Assignment
From the entries that follow, list every line in which the string "verts" appears.

═══ Dataset excerpts ═══

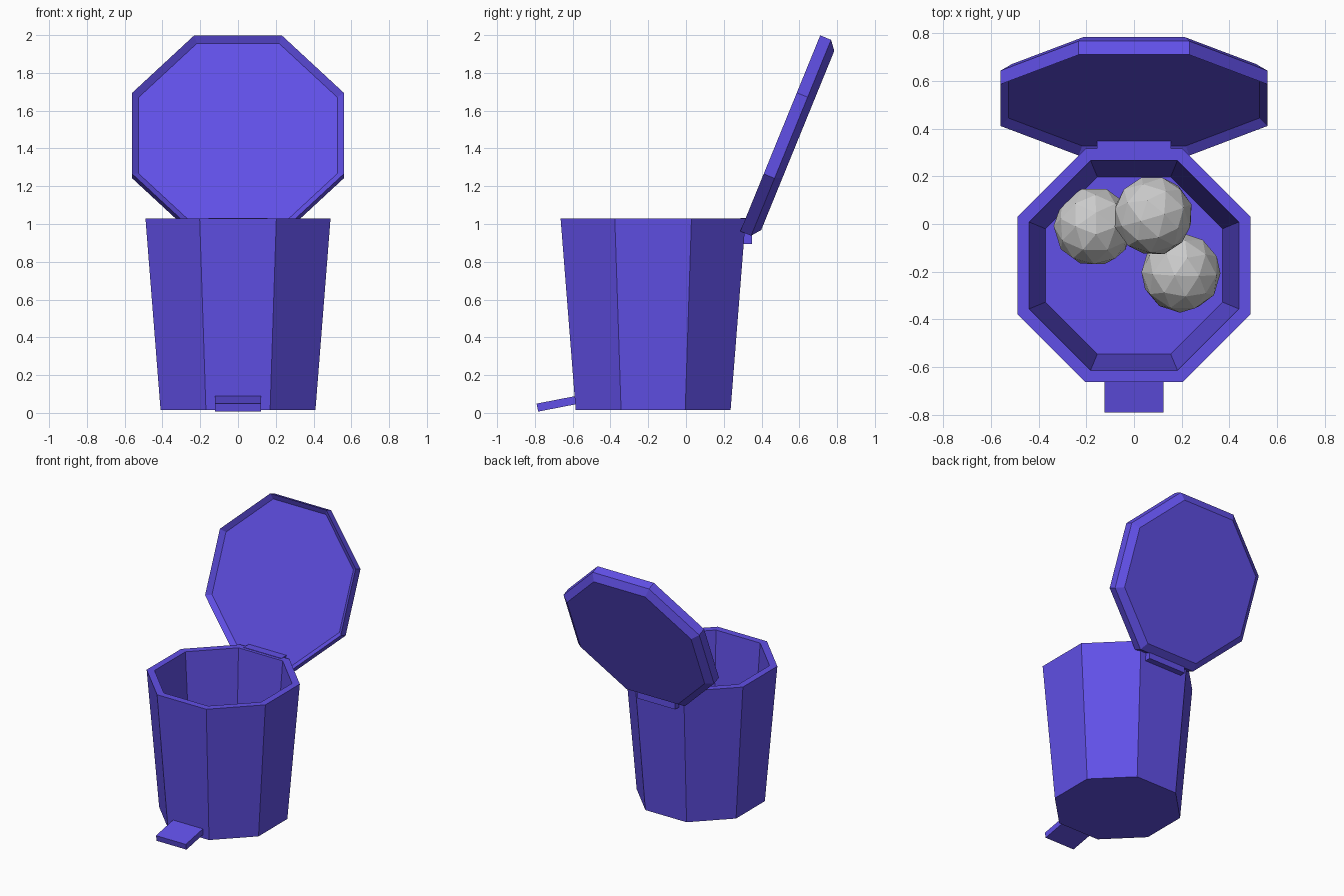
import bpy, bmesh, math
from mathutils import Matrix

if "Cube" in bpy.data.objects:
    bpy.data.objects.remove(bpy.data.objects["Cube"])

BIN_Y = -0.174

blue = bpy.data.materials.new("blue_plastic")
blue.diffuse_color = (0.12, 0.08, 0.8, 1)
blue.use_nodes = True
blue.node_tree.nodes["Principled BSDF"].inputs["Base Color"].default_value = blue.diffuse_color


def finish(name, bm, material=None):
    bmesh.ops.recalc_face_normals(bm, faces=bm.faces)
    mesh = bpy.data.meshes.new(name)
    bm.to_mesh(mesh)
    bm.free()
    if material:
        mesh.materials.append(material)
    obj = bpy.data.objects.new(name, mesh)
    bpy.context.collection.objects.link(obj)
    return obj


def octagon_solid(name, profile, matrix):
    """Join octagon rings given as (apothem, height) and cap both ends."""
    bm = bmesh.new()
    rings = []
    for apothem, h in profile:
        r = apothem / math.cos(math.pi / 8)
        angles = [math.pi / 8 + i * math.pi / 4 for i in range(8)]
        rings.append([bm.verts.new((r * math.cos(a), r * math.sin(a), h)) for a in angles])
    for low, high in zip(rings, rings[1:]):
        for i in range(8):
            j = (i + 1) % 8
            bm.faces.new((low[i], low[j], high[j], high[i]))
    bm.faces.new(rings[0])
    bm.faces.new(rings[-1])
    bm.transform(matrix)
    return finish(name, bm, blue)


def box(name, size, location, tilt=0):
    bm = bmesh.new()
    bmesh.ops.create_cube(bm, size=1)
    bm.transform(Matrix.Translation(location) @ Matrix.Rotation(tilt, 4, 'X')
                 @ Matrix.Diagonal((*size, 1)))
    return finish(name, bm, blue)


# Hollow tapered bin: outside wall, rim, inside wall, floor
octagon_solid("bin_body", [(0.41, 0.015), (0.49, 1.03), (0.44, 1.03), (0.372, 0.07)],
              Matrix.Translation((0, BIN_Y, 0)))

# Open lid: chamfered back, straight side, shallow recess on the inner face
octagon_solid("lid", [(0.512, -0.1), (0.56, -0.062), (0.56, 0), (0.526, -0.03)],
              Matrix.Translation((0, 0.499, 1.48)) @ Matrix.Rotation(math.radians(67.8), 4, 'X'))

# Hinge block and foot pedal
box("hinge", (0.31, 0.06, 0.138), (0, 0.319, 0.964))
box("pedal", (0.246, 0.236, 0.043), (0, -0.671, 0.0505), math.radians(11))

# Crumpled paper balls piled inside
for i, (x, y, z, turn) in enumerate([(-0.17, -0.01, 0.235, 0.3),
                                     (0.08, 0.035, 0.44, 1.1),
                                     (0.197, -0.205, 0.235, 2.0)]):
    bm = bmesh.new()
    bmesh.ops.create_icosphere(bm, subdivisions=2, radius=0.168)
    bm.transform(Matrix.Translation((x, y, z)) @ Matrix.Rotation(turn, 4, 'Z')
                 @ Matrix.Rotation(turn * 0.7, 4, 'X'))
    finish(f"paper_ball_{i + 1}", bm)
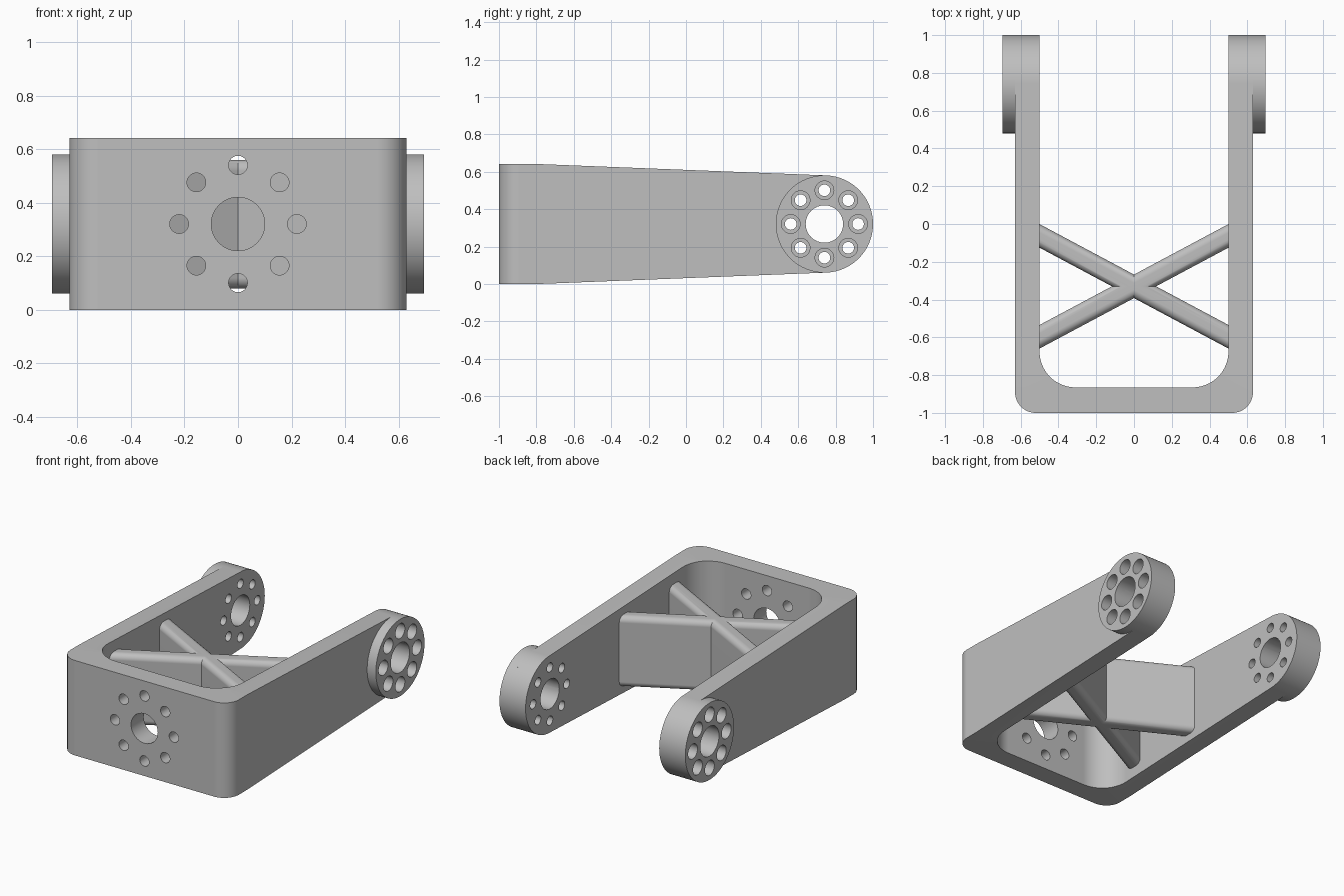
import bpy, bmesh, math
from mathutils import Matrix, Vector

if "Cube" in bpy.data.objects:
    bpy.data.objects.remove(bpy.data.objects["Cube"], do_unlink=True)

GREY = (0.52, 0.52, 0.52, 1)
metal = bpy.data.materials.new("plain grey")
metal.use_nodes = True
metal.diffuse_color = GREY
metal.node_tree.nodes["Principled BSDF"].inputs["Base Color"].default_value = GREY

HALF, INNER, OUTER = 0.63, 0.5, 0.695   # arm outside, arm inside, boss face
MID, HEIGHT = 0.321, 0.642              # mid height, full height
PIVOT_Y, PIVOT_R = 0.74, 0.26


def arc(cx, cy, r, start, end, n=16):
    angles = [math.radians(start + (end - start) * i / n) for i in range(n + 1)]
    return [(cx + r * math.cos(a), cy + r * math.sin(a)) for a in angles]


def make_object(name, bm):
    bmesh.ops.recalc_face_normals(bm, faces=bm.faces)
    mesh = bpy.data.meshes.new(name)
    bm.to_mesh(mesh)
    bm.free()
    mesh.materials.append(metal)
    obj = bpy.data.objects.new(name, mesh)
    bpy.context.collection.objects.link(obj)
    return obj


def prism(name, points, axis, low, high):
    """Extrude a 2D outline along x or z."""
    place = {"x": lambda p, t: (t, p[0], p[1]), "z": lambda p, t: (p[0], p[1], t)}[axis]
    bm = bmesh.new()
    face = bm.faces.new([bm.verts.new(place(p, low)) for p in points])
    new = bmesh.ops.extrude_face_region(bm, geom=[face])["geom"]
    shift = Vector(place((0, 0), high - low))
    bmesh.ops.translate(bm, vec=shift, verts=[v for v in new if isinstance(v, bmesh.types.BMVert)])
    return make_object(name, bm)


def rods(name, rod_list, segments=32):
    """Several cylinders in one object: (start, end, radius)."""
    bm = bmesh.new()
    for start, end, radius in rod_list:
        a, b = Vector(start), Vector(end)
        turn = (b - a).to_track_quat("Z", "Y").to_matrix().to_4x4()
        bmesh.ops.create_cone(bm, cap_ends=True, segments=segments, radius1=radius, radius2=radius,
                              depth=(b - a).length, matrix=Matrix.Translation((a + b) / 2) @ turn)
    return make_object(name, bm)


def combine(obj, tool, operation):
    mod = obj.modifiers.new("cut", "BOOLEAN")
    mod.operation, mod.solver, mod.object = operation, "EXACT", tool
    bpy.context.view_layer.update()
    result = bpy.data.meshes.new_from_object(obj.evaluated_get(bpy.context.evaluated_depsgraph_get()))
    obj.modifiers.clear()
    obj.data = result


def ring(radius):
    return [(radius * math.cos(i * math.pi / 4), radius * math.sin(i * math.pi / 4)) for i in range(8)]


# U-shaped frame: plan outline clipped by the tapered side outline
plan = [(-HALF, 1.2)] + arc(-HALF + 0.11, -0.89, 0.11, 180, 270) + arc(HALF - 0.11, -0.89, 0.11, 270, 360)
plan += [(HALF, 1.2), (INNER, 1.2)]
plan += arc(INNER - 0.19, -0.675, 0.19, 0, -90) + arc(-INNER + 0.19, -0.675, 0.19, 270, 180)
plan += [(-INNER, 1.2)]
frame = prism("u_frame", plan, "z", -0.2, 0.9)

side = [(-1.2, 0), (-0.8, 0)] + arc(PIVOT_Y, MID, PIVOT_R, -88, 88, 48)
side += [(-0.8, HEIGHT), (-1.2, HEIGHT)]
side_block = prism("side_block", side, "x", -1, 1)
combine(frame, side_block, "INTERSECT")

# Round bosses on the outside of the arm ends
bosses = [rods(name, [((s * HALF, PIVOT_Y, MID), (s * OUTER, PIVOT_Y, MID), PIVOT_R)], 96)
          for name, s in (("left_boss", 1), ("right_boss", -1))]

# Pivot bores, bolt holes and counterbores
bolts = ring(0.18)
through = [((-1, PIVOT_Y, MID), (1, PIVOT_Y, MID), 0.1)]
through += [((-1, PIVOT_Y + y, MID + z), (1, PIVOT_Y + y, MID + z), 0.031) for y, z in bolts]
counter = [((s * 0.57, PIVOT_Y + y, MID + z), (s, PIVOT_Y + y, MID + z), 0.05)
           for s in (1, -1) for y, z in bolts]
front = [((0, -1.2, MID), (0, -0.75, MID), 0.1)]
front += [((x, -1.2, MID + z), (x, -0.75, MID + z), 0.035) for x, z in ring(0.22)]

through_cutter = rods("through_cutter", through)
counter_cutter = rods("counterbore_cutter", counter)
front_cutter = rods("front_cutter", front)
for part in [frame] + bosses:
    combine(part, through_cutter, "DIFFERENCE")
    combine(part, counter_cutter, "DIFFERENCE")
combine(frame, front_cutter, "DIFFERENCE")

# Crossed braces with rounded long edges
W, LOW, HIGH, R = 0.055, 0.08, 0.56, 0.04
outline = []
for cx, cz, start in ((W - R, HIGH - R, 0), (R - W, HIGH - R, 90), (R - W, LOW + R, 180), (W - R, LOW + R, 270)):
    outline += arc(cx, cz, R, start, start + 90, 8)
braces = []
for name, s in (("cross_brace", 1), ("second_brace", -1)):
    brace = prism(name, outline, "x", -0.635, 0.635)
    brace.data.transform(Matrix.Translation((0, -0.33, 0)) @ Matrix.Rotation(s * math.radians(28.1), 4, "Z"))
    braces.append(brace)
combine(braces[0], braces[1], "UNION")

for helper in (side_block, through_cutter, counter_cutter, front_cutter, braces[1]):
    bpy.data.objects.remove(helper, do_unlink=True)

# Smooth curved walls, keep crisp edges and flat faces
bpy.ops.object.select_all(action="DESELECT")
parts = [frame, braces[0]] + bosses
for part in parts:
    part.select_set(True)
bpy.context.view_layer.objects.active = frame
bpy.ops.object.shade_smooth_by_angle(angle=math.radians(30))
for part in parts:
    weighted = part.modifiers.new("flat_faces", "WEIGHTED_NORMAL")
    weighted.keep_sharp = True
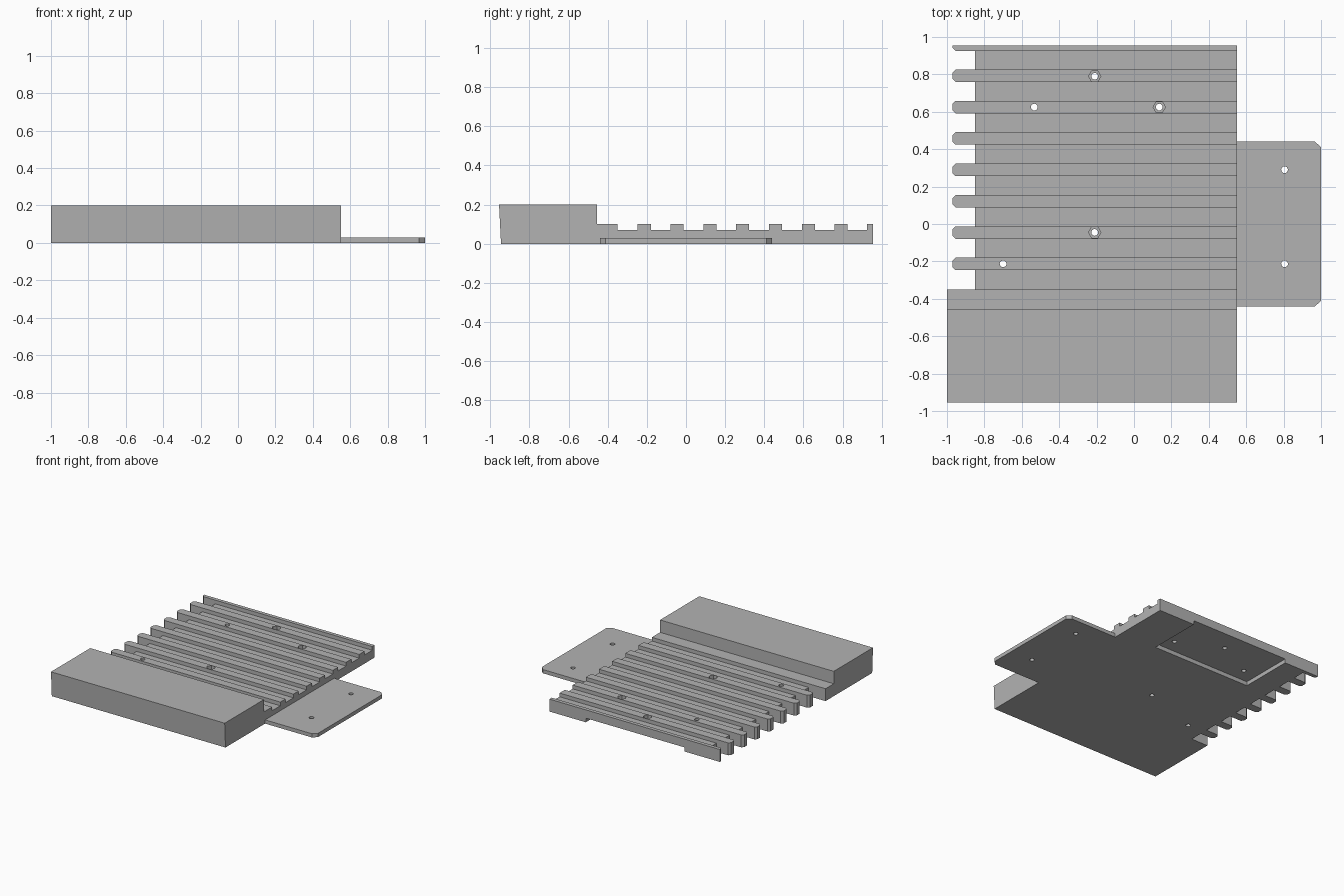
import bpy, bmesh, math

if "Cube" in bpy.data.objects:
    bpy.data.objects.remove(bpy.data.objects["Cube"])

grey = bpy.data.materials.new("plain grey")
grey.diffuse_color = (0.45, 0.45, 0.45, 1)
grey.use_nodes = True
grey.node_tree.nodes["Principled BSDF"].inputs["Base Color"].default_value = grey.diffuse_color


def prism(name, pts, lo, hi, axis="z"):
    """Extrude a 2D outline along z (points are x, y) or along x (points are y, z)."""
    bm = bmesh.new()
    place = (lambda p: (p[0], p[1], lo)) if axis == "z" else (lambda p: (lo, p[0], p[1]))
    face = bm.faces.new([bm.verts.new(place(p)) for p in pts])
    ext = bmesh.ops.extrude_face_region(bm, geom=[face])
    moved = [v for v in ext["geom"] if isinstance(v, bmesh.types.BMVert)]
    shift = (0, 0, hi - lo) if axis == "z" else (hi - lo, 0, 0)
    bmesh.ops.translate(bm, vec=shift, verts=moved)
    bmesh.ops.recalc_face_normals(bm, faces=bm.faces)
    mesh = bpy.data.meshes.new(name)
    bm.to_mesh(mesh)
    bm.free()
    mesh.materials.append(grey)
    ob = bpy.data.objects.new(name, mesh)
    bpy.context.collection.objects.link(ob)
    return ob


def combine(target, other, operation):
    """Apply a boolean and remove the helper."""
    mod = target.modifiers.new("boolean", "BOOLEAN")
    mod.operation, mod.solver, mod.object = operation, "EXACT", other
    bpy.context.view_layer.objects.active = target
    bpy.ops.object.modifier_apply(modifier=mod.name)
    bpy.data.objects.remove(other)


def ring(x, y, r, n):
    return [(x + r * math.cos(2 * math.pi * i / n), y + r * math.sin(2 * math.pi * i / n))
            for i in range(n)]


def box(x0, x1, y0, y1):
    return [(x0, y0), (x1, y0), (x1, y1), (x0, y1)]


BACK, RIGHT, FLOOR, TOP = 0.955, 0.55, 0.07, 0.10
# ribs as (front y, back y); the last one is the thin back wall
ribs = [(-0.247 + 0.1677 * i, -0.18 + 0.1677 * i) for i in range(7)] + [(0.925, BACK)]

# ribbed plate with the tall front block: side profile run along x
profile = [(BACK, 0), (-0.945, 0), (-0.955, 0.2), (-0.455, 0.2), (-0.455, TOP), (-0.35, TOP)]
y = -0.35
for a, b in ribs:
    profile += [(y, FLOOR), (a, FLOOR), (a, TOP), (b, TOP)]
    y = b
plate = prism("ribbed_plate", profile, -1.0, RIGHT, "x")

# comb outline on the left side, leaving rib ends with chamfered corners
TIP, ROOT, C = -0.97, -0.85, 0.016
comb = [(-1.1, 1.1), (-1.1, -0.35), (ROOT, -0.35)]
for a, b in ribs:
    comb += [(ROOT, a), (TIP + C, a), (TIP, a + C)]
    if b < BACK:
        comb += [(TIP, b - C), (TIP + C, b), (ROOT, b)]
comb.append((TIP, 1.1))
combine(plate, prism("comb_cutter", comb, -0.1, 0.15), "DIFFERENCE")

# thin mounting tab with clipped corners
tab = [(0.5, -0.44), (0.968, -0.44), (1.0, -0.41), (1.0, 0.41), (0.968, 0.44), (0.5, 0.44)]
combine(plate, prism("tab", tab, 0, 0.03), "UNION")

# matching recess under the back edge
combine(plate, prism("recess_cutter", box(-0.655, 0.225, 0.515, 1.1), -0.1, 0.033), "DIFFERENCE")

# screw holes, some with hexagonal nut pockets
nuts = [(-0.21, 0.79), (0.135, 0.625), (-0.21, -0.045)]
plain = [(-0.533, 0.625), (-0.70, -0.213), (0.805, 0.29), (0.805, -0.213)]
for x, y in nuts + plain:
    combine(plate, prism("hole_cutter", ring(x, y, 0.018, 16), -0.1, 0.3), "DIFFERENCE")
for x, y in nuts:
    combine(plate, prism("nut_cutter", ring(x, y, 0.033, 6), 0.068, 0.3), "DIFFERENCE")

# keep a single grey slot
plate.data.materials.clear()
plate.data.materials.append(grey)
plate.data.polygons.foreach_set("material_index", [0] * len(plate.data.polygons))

═══

Written reply
        rings.append([bm.verts.new((r * math.cos(a), r * math.sin(a), h)) for a in angles])
    face = bm.faces.new([bm.verts.new(place(p, low)) for p in points])
    bmesh.ops.translate(bm, vec=shift, verts=[v for v in new if isinstance(v, bmesh.types.BMVert)])
    face = bm.faces.new([bm.verts.new(place(p)) for p in pts])
    bmesh.ops.translate(bm, vec=shift, verts=moved)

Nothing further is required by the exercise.